FIRST THOUGHTS ON WHEN THE BUS HIT…
“That was weird” … pretty much my first words the morning after my initial anxiety attack. It had been a great night with close friends. It was December. I’d been putting in some extra hours at work to help prepare and run the school’s winter concert. My immune system had taken a beating from a head cold and sore throat that seemed to have lasted an unusual amount of time. A small infection in my nose had flared up and shown some resistance to the primary round of antibiotics, requiring a second round of much stronger medicine. The new prescription did not allow the consumption of alcohol, so wine with dinner was out. My replacement beverage of choice for the night was coffee. I’m usually a one-cup-a-morning coffee drinker, but on this occasion I went to town, guzzling mug after mug throughout the evening and thoroughly enjoying the late night caffeine buzz.
Our friends left at around 11 o’clock after a night of laughs and great conversation. My wife and I tidied the kitchen, checked on our two sleeping children, and headed to bed. Despite my highly caffeinated state, I dropped off to sleep the moment my head hit the pillow. Little did I know that as I drifted off into my blissful slumber that the number 42 bus to Panicville was heading my way. It was travelling at full speed and its headlights were off. It hit at about 1:30a.m.
I awoke suddenly, my heart racing in my chest. A bad dream? Maybe. I tossed and turned for a few minutes, trying to find that peaceful sleep that had come so easily earlier in the night. No such luck. I sat up on the edge of the bed. I felt bad. My heart raced. My insides felt twisted – almost sick, but not quite. My fingers were trembling and I was breathing hard. I was feeling something… guilt? Dread? Fear? I couldn’t pinpoint it, but I didn’t like it. I began pacing the room and my wife woke up. Confused, random thoughts flooded my mind. I began apologizing for all kinds of things. Being a poor husband, a weak father, and even a below average dog owner. I was filled with a kind of self-loathing worry that was quite out of character for my usual easy-going, cheerful nature.

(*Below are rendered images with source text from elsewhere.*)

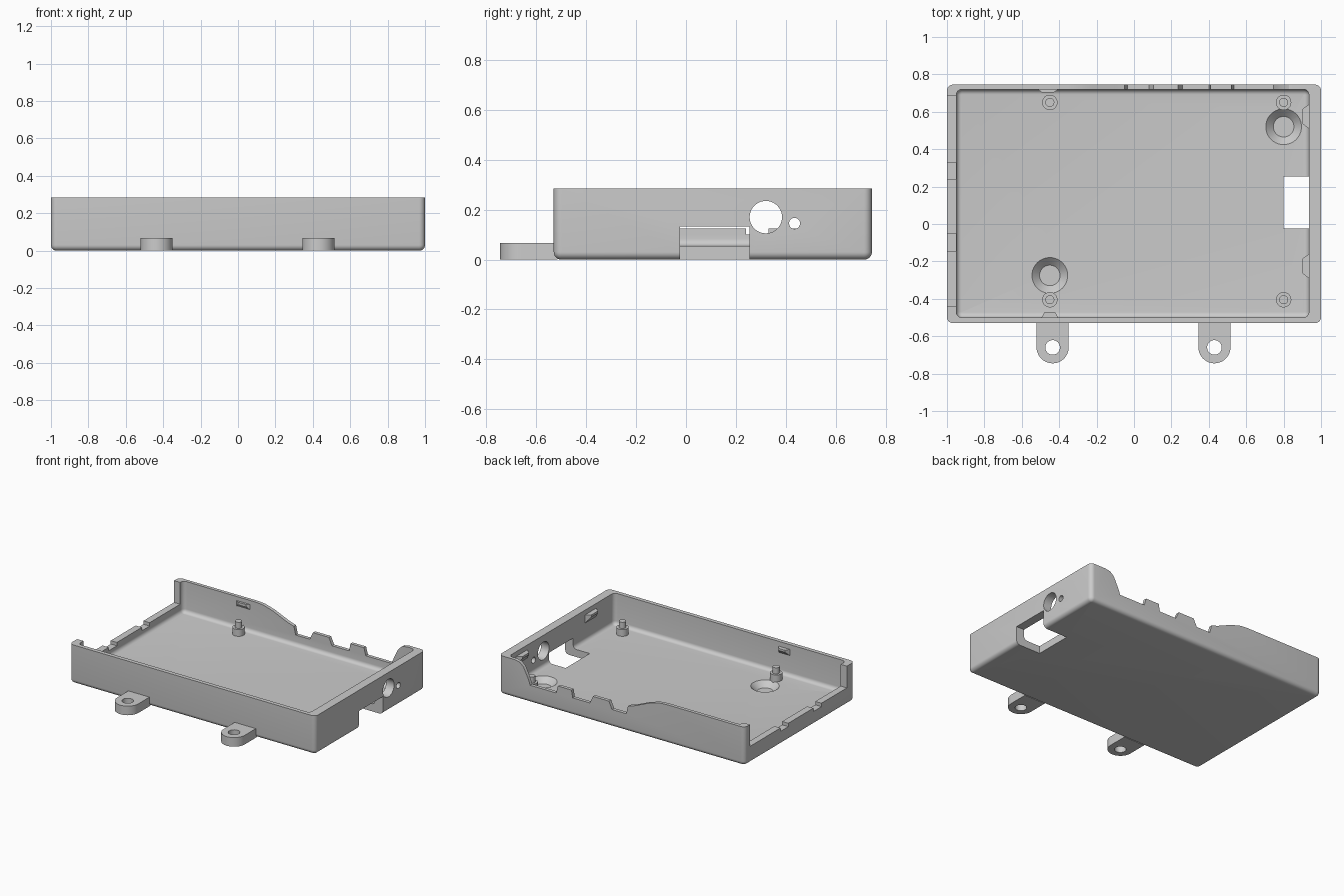
import bpy, bmesh, math
from mathutils import Vector

if "Cube" in bpy.data.objects:
    bpy.data.objects.remove(bpy.data.objects["Cube"], do_unlink=True)

grey = bpy.data.materials.new("plain grey plastic")
grey.use_nodes = True
grey.diffuse_color = (0.6, 0.6, 0.6, 1)
grey.node_tree.nodes["Principled BSDF"].inputs["Base Color"].default_value = (0.6, 0.6, 0.6, 1)


def make(name, bm):
    bmesh.ops.recalc_face_normals(bm, faces=bm.faces)
    mesh = bpy.data.meshes.new(name)
    bm.to_mesh(mesh)
    bm.free()
    mesh.materials.append(grey)
    ob = bpy.data.objects.new(name, mesh)
    bpy.context.collection.objects.link(ob)
    return ob


def arc(u, v, r, start, sweep, n):
    return [(u + r * math.cos(start + sweep * i / n), v + r * math.sin(start + sweep * i / n))
            for i in range(n + 1)]


def rounded_box(name, lo, hi, corner, bottom):
    """Stacked rounded rectangles: round upright corners and a round bottom rim."""
    bm = bmesh.new()
    steps = 6
    layers = []
    for i in range(steps + 1):
        a = math.pi / 2 * i / steps
        layers.append((bottom * (1 - math.sin(a)), lo[2] + bottom * (1 - math.cos(a))))
    layers.append((0, hi[2]))
    rings = []
    for inset, z in layers:
        r = corner - inset
        x0, y0, x1, y1 = lo[0] + corner, lo[1] + corner, hi[0] - corner, hi[1] - corner
        outline = []
        for k, (x, y) in enumerate(((x1, y1), (x0, y1), (x0, y0), (x1, y0))):
            outline += arc(x, y, r, k * math.pi / 2, math.pi / 2, steps)
        rings.append([bm.verts.new((x, y, z)) for x, y in outline])
    for a, b in zip(rings, rings[1:]):
        for i in range(len(a)):
            j = (i + 1) % len(a)
            bm.faces.new((a[i], a[j], b[j], b[i]))
    bm.faces.new(rings[0][::-1])
    bm.faces.new(rings[-1])
    return make(name, bm)


def prism(name, points, place, lo, hi):
    """Extrude a 2D outline; place(u, v, depth) gives the 3D point."""
    bm = bmesh.new()
    a = [bm.verts.new(place(u, v, lo)) for u, v in points]
    b = [bm.verts.new(place(u, v, hi)) for u, v in points]
    bm.faces.new(a)
    bm.faces.new(b[::-1])
    n = len(a)
    for i in range(n):
        bm.faces.new((a[i], b[i], b[(i + 1) % n], a[(i + 1) % n]))
    return make(name, bm)


def lathe(name, centre, z0, z1, r0, r1):
    bm = bmesh.new()
    bmesh.ops.create_cone(bm, cap_ends=True, segments=40, radius1=r0, radius2=r1, depth=z1 - z0)
    bmesh.ops.translate(bm, verts=bm.verts, vec=(centre[0], centre[1], (z0 + z1) / 2))
    return make(name, bm)


def circle(u, v, r):
    return arc(u, v, r, 0, 2 * math.pi, 40)[:-1]


def cut(ob, cutter):
    mod = ob.modifiers.new("cut", 'BOOLEAN')
    mod.operation = 'DIFFERENCE'
    mod.solver = 'EXACT'
    mod.object = cutter
    bpy.context.view_layer.objects.active = ob
    bpy.ops.object.modifier_apply(modifier=mod.name)
    bpy.data.objects.remove(cutter, do_unlink=True)


def smooth(ob):
    bpy.ops.object.select_all(action='DESELECT')
    ob.select_set(True)
    bpy.context.view_layer.objects.active = ob
    bpy.ops.object.shade_smooth_by_angle(angle=math.radians(30))


along_x = lambda u, v, d: (d, u, v)
along_y = lambda u, v, d: (u, d, v)
along_z = lambda u, v, d: (u, v, d)
TOP, FLOOR = 0.285, 0.055

# Tray: rounded shell, hollowed out
tray = rounded_box("tray", (-1, -0.53, 0), (1, 0.745, TOP), 0.032, 0.03)
cut(tray, rounded_box("cavity", (-0.95, -0.5, FLOOR), (0.935, 0.72, 0.5), 0.03, 0.028))

# Back wall: dipped rim with two connector tabs
rim = [(-0.36, 0.4), (-0.36, TOP), (-0.3, 0.28), (-0.22, 0.257), (-0.1, 0.205), (-0.05, 0.19),
       (-0.035, 0.13), (0.08, 0.13), (0.105, 0.185), (0.235, 0.185), (0.26, 0.13),
       (0.4, 0.13), (0.41, 0.185), (0.52, 0.185), (0.535, 0.13), (0.745, 0.13),
       (0.765, 0.18), (0.8, 0.25), (0.83, 0.277), (0.87, TOP), (0.87, 0.4)]
cut(tray, prism("back_cutter", rim, along_y, 0.68, 0.8))

# Left wall: lowered rim with two small notches
rim = [(-0.44, 0.4), (-0.44, 0.125), (-0.145, 0.125), (-0.145, 0.1), (-0.05, 0.1), (-0.05, 0.125),
       (0.24, 0.125), (0.24, 0.1), (0.33, 0.1), (0.33, 0.125), (0.685, 0.125), (0.685, 0.4)]
cut(tray, prism("left_cutter", rim, along_x, -1.1, -0.92))

# Right wall: card slot through wall and floor, two round ports
slot = [(-0.025, -0.1), (0.255, -0.1), (0.255, 0.132), (-0.025, 0.132)]
cut(tray, prism("slot_cutter", slot, along_x, 0.8, 1.1))
for y, z, r in ((0.32, 0.17, 0.065), (0.435, 0.145, 0.022)):
    cut(tray, prism("port_cutter", circle(y, z, r), along_x, 0.88, 1.1))

# Blind conical recesses in the floor
for centre in ((0.8, 0.52), (-0.45, -0.275)):
    cut(tray, lathe("recess_cutter", centre, 0.015, FLOOR + 0.0004, 0.055, 0.096))
smooth(tray)

# Standoffs with locating pins
for x in (-0.45, 0.8):
    for y in (-0.405, 0.65):
        smooth(lathe("standoff", (x, y), FLOOR - 0.01, 0.105, 0.041, 0.041))
        smooth(lathe("standoff_pin", (x, y), 0.1, 0.15, 0.024, 0.024))

# Mounting ears with screw holes
for x in (-0.435, 0.43):
    r = 0.086
    outline = [(x + r, -0.515), (x - r, -0.515)] + arc(x, -0.659, r, math.pi, math.pi, 20)
    ear = prism("mounting_ear", outline, along_z, 0, 0.067)
    cut(ear, prism("ear_hole", circle(x, -0.66, 0.039), along_z, -0.1, 0.2))
    smooth(ear)


# Snap clips: wedges leaning inward from the walls
def clip(name, base, run, inward, length, depth, z0, z1):
    base, run, inward = Vector(base), Vector(run), Vector(inward)
    bm = bmesh.new()
    for s in (-1, 1):
        for z, d, k in ((z0, 0, 1), (z1, 0, 1), (z1, depth, 0.6), (z1 - 0.015, depth, 0.6),
                        (z0, -0.01, 1), (z1, -0.01, 1)):
            bm.verts.new(base + run * (s * k * length / 2) + inward * d + Vector((0, 0, z)))
    bmesh.ops.convex_hull(bm, input=bm.verts)
    make(name, bm)


clip("front_clip", (-0.45, -0.5, 0), (1, 0, 0), (0, 1, 0), 0.09, 0.03, 0.205, 0.25)
clip("back_clip", (-0.46, 0.72, 0), (1, 0, 0), (0, -1, 0), 0.11, 0.016, 0.215, 0.255)
for y in (0.575, -0.225):
    clip("right_clip", (0.935, y, 0), (0, 1, 0), (-1, 0, 0), 0.13, 0.035, 0.19, 0.25)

Luckily (for me at least), my wife had experienced her own battles with anxiety during her second pregnancy and recognized this attack for what it was. She calmed me down and explained what she thought was happening. We googled the side effects of my antibiotic and found many people with similar experiences. Figuring that large quantities of coffee may have enhanced this effect, I fell back to sleep, satisfied with what seemed like a reasonable explanation for this awful, but short-lived experience.
This was just the beginning.